An Algerian immigrant to Canada sees his upcoming citizenship threatened by his son’s activism in “Tar Angel,” an initially intriguing semi-road movie that becomes bogged down in improbability. This first solo outing by writer-director Denis Chouinard would have benefited from some of the gritty realism of his debut outing, “Stowaways” (1997), co-directed with Nicolas Wadimoff, instead of the increasing fancifulness that afflicts the pic’s second half. Easily digestible film may grab a few offshore bookings but will leave minimal theatrical tracks. Though the most marketable of the three Canadian entries in Montreal’s competition, pic was a so-so choice from a strong field as the fest’s opener.
Ahmed Kasmi (Zinedine Soualem), who fled Algeria’s civil war three years ago, is so proud of becoming a Canadian that he sings the national anthem while trying on his new suit purchased for the forthcoming ceremony. All that the authorities now need to process his application is the police report from Algiers.
Ahmed’s wife, Naima (Hiam Abbass), is happily pregnant with their third child, and teen daughter Djamila (Kenza Abiabdillah) is enjoying her new freedoms. The only fly in the ointment is their son, Hafid (Rabah Ait Ouyahia), who’s joined a bunch of political activists.
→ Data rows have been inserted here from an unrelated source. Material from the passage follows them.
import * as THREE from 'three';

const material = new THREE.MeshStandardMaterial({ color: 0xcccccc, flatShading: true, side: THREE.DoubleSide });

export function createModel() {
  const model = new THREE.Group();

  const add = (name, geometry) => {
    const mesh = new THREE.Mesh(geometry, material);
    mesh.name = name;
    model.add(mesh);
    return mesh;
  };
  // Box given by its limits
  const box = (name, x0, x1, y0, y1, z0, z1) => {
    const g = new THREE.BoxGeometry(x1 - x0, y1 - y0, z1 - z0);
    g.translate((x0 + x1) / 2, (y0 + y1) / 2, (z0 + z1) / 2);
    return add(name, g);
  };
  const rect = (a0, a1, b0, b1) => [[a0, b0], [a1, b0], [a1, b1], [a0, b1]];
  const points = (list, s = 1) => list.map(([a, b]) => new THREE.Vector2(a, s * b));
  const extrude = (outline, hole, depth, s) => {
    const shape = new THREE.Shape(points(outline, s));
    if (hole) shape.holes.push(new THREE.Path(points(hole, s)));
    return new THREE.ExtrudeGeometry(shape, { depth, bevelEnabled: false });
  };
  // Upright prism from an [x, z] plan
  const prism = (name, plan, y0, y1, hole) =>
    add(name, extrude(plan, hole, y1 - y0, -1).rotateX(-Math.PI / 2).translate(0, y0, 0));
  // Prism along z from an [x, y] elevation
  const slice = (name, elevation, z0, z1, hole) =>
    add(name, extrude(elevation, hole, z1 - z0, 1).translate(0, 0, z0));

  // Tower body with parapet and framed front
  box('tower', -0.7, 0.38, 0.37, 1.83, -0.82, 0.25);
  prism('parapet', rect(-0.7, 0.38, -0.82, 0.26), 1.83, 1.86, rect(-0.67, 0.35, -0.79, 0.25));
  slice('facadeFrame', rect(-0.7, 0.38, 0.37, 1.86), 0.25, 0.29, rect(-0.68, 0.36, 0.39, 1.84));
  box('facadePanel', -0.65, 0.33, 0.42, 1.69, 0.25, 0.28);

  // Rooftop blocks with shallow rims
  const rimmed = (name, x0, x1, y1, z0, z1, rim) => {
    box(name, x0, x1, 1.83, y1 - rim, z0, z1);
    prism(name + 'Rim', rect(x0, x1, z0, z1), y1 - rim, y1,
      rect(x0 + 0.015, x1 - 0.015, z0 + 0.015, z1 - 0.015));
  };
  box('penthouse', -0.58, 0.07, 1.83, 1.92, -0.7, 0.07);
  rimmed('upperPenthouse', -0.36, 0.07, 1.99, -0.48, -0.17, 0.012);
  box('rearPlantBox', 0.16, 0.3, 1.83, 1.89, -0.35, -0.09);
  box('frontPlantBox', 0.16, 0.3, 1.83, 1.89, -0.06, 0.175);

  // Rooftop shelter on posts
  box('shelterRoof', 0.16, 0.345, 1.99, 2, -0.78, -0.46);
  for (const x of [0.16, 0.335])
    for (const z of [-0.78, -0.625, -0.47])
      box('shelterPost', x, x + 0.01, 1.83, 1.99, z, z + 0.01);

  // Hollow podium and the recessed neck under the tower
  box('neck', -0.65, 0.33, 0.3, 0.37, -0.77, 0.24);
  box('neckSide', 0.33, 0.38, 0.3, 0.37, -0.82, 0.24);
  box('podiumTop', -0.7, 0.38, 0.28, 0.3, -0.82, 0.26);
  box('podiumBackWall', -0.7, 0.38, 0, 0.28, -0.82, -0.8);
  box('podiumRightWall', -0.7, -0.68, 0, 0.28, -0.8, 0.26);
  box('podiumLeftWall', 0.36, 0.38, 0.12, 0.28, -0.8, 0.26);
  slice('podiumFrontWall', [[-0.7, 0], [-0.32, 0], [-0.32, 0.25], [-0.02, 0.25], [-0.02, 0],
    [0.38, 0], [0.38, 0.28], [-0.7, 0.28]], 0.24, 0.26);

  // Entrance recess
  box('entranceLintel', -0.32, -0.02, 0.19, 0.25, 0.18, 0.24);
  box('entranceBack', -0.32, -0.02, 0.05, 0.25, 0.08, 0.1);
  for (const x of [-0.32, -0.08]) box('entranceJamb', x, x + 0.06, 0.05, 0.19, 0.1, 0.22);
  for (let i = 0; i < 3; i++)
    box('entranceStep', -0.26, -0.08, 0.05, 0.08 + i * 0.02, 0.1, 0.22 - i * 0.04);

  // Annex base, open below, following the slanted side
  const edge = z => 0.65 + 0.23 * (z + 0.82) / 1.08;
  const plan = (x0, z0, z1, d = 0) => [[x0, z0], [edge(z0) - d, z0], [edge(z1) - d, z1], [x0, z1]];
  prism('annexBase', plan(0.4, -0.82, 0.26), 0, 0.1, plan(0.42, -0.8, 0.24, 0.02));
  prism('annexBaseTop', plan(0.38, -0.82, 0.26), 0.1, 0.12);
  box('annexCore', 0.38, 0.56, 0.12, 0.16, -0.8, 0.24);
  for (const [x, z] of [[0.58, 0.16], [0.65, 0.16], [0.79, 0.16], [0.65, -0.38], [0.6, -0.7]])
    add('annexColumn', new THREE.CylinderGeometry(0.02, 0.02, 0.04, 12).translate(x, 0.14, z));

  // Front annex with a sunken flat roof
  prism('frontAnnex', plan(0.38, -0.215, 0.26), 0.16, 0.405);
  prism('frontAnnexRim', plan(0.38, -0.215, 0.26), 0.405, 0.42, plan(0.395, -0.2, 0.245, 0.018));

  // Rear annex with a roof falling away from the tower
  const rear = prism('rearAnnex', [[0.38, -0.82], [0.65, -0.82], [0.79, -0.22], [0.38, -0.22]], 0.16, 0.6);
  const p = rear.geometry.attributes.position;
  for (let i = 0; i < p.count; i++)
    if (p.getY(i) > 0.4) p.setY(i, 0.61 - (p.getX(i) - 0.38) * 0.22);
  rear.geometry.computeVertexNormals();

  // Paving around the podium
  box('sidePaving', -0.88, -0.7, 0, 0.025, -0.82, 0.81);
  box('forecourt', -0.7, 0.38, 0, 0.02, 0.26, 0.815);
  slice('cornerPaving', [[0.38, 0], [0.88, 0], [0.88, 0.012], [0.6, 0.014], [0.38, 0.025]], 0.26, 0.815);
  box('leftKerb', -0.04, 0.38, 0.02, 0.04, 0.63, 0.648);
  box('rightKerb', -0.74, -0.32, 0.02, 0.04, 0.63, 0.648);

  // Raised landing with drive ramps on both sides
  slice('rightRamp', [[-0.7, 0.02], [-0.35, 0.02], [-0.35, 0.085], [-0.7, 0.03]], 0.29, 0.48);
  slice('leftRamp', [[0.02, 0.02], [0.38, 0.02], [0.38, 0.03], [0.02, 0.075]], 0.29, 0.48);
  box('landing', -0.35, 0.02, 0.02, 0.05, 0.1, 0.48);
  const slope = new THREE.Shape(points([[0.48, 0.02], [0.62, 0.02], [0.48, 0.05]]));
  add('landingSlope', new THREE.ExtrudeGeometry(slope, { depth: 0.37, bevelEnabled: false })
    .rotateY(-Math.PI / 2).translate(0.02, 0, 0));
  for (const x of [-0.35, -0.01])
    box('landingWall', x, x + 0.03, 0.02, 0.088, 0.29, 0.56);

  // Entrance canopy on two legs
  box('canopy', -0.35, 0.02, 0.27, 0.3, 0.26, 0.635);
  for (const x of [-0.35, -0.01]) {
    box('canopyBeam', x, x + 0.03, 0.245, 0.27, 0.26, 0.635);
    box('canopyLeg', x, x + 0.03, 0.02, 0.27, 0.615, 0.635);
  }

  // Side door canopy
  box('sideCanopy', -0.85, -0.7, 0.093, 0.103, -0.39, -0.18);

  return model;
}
When Hafid is caught on security cameras installing a virus in government computers, Ahmed sees his dream of a new life crumble before his eyes, and is further thrown when he finds Hafid’s stash of hash and pics of his g.f., Huguette (Catherine Trudeau), a hippy tattooist.
When Hafid vanishes, saying he’ll be back in 10 days, Ahmed panics and tracks down Huguette, who doesn’t know where he is, either. However, Huguette takes Ahmed to see Roberto (Raymond Cloutier), the activists’ leader, and he points them in the right direction. So, first by car, and then by snow mobile, Ahmed and Huguette set off into Quebec’s north country to track down the errant sibling.
The low-key comedy that underscores the first act focuses into an often appealing odd-couple road movie as the conservative, frightened Muslim and spunky, hard-assed Quebecoise journey through the snowy wastes, sharing motel rooms and avoiding the authorities. But the film’s more serious side never quite rings true in its details and tone — for a start, Hafid’s group seems singularly inept — making an uneasy bed partner with the lighter stuff.
The characters, too, are over-schematic, with dialogue simply verbalizing their attitudes in a self-consciously movie way. What they have to say doesn’t add anything new to the debates (immigration, family, exile) the pic raises. Climax, when they find Hafid, is little more than an exchange of opposing stances.
Both Trudeau and Soualem do the best they can to breathe life into their roles, with the former a spiky-haired bundle of foul-mouthed determination and the latter quietly playing off against her. Quebec hip-hop singer Ouyahia fails to make the anguished Hafid more than one-dimensional.
Tech credits are OK, with wintry Montreal and northern Quebec well captured by ace d.p. Guy Dufaux.